→ The task: Would you print the listing that follows exactly, but without its pictures?

→ Material to process:
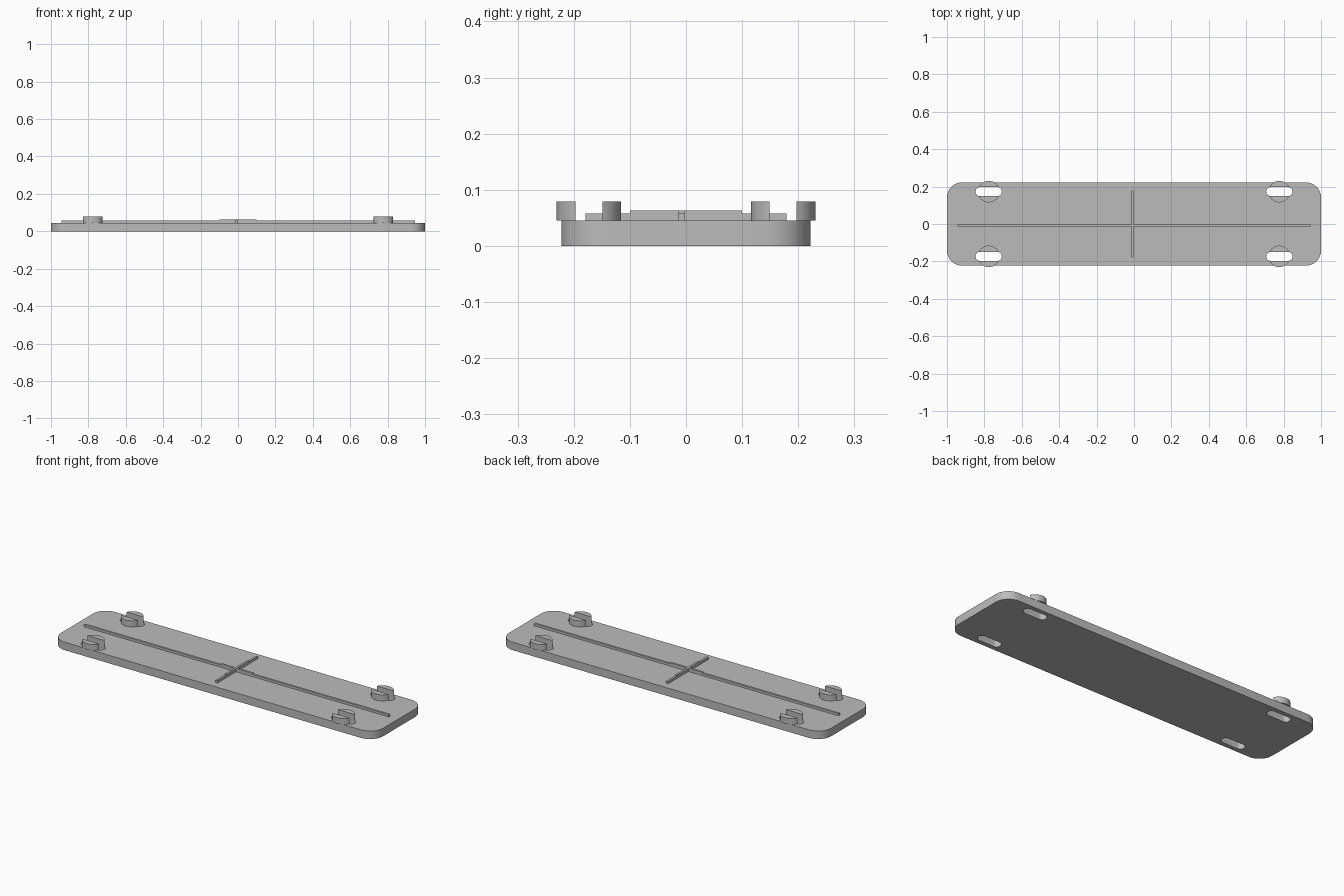
import bpy
import bmesh
from math import pi, sin, cos, asin

cube = bpy.data.objects.get("Cube")
if cube:
    bpy.data.objects.remove(cube, do_unlink=True)

grey = bpy.data.materials.new("plain_grey")
grey.use_nodes = True
colour = (0.5, 0.5, 0.5, 1)
grey.diffuse_color = colour
grey.node_tree.nodes["Principled BSDF"].inputs["Base Color"].default_value = colour

PLATE_TOP = 0.045
POST_X, POST_Y, POST_R = 0.777, 0.173, 0.0575
SLOT_X, SLOT_Y = 0.07, 0.024
CORNERS = [(-1, -1), (1, -1), (1, 1), (-1, 1)]


def arc(cx, cy, r, start, end, steps):
    angles = [start + (end - start) * i / steps for i in range(steps + 1)]
    return [(cx + r * cos(a), cy + r * sin(a)) for a in angles]


def rounded_rect(cx, cy, hx, hy, r, steps=8):
    points = []
    for i, (sx, sy) in enumerate(CORNERS):
        start = pi + i * pi / 2
        points += arc(cx + sx * (hx - r), cy + sy * (hy - r), r, start, start + pi / 2, steps)
    return points


def extrude_outline(name, loops, z0, z1):
    """Fill the outlines (inner ones become holes) and extrude from z0 to z1."""
    curve = bpy.data.curves.new(name, "CURVE")
    curve.dimensions = "2D"
    curve.fill_mode = "BOTH"
    curve.extrude = (z1 - z0) / 2
    for loop in loops:
        spline = curve.splines.new("POLY")
        spline.points.add(len(loop) - 1)
        for point, (x, y) in zip(spline.points, loop):
            point.co = (x, y, 0, 1)
        spline.use_cyclic_u = True
    temp = bpy.data.objects.new(name + "_outline", curve)
    bpy.context.collection.objects.link(temp)
    graph = bpy.context.evaluated_depsgraph_get()
    mesh = bpy.data.meshes.new_from_object(temp.evaluated_get(graph))
    bpy.data.objects.remove(temp, do_unlink=True)

    bm = bmesh.new()
    bm.from_mesh(mesh)
    bmesh.ops.remove_doubles(bm, verts=bm.verts, dist=1e-5)
    bmesh.ops.translate(bm, verts=bm.verts, vec=(0, 0, (z0 + z1) / 2))
    bmesh.ops.recalc_face_normals(bm, faces=bm.faces)
    bm.to_mesh(mesh)
    bm.free()
    mesh.materials.clear()
    mesh.materials.append(grey)
    obj = bpy.data.objects.new(name, mesh)
    bpy.context.collection.objects.link(obj)
    bpy.ops.object.select_all(action="DESELECT")
    obj.select_set(True)
    bpy.context.view_layer.objects.active = obj
    bpy.ops.object.shade_smooth_by_angle()
    return obj


def box(name, x0, x1, y0, y1, z1):
    extrude_outline(name, [[(x0, y0), (x1, y0), (x1, y1), (x0, y1)]], PLATE_TOP - 0.005, z1)


# Base plate with rounded corners and four through slots
slots = [rounded_rect(sx * POST_X, sy * POST_Y, SLOT_X, SLOT_Y, SLOT_Y - 0.001)
         for sx, sy in CORNERS]
extrude_outline("base_plate", [rounded_rect(0, 0, 1, 0.222, 0.08)] + slots, 0, PLATE_TOP)

# Round posts, each split in two by its slot
a = asin(SLOT_Y / POST_R)
for sx, sy in CORNERS:
    place = ("front" if sy < 0 else "back") + ("_right" if sx < 0 else "_left")
    for half, turn in (("rear", 0), ("fore", pi)):
        segment = arc(sx * POST_X, sy * POST_Y, POST_R, a + turn, pi - a + turn, 20)
        extrude_outline(f"{place}_post_{half}_half", [segment], PLATE_TOP, 0.079)

# Crossed ribs, each with a taller middle
C, W = -0.008, 0.006
for name, length, top in (("rib", 1, 0.058), ("rib_raised_middle", 0, 0.063)):
    hx, hy = (0.945, 0.179) if length else (0.1, 0.1)
    box("long_" + name, -hx, hx, C - W, C + W, top)
    box("cross_" + name, C - W, C + W, -hy, hy, top)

→ Exercise answer:
import bpy
import bmesh
from math import pi, sin, cos, asin

cube = bpy.data.objects.get("Cube")
if cube:
    bpy.data.objects.remove(cube, do_unlink=True)

grey = bpy.data.materials.new("plain_grey")
grey.use_nodes = True
colour = (0.5, 0.5, 0.5, 1)
grey.diffuse_color = colour
grey.node_tree.nodes["Principled BSDF"].inputs["Base Color"].default_value = colour

PLATE_TOP = 0.045
POST_X, POST_Y, POST_R = 0.777, 0.173, 0.0575
SLOT_X, SLOT_Y = 0.07, 0.024
CORNERS = [(-1, -1), (1, -1), (1, 1), (-1, 1)]


def arc(cx, cy, r, start, end, steps):
    angles = [start + (end - start) * i / steps for i in range(steps + 1)]
    return [(cx + r * cos(a), cy + r * sin(a)) for a in angles]


def rounded_rect(cx, cy, hx, hy, r, steps=8):
    points = []
    for i, (sx, sy) in enumerate(CORNERS):
        start = pi + i * pi / 2
        points += arc(cx + sx * (hx - r), cy + sy * (hy - r), r, start, start + pi / 2, steps)
    return points


def extrude_outline(name, loops, z0, z1):
    """Fill the outlines (inner ones become holes) and extrude from z0 to z1."""
    curve = bpy.data.curves.new(name, "CURVE")
    curve.dimensions = "2D"
    curve.fill_mode = "BOTH"
    curve.extrude = (z1 - z0) / 2
    for loop in loops:
        spline = curve.splines.new("POLY")
        spline.points.add(len(loop) - 1)
        for point, (x, y) in zip(spline.points, loop):
            point.co = (x, y, 0, 1)
        spline.use_cyclic_u = True
    temp = bpy.data.objects.new(name + "_outline", curve)
    bpy.context.collection.objects.link(temp)
    graph = bpy.context.evaluated_depsgraph_get()
    mesh = bpy.data.meshes.new_from_object(temp.evaluated_get(graph))
    bpy.data.objects.remove(temp, do_unlink=True)

    bm = bmesh.new()
    bm.from_mesh(mesh)
    bmesh.ops.remove_doubles(bm, verts=bm.verts, dist=1e-5)
    bmesh.ops.translate(bm, verts=bm.verts, vec=(0, 0, (z0 + z1) / 2))
    bmesh.ops.recalc_face_normals(bm, faces=bm.faces)
    bm.to_mesh(mesh)
    bm.free()
    mesh.materials.clear()
    mesh.materials.append(grey)
    obj = bpy.data.objects.new(name, mesh)
    bpy.context.collection.objects.link(obj)
    bpy.ops.object.select_all(action="DESELECT")
    obj.select_set(True)
    bpy.context.view_layer.objects.active = obj
    bpy.ops.object.shade_smooth_by_angle()
    return obj


def box(name, x0, x1, y0, y1, z1):
    extrude_outline(name, [[(x0, y0), (x1, y0), (x1, y1), (x0, y1)]], PLATE_TOP - 0.005, z1)


# Base plate with rounded corners and four through slots
slots = [rounded_rect(sx * POST_X, sy * POST_Y, SLOT_X, SLOT_Y, SLOT_Y - 0.001)
         for sx, sy in CORNERS]
extrude_outline("base_plate", [rounded_rect(0, 0, 1, 0.222, 0.08)] + slots, 0, PLATE_TOP)

# Round posts, each split in two by its slot
a = asin(SLOT_Y / POST_R)
for sx, sy in CORNERS:
    place = ("front" if sy < 0 else "back") + ("_right" if sx < 0 else "_left")
    for half, turn in (("rear", 0), ("fore", pi)):
        segment = arc(sx * POST_X, sy * POST_Y, POST_R, a + turn, pi - a + turn, 20)
        extrude_outline(f"{place}_post_{half}_half", [segment], PLATE_TOP, 0.079)

# Crossed ribs, each with a taller middle
C, W = -0.008, 0.006
for name, length, top in (("rib", 1, 0.058), ("rib_raised_middle", 0, 0.063)):
    hx, hy = (0.945, 0.179) if length else (0.1, 0.1)
    box("long_" + name, -hx, hx, C - W, C + W, top)
    box("cross_" + name, C - W, C + W, -hy, hy, top)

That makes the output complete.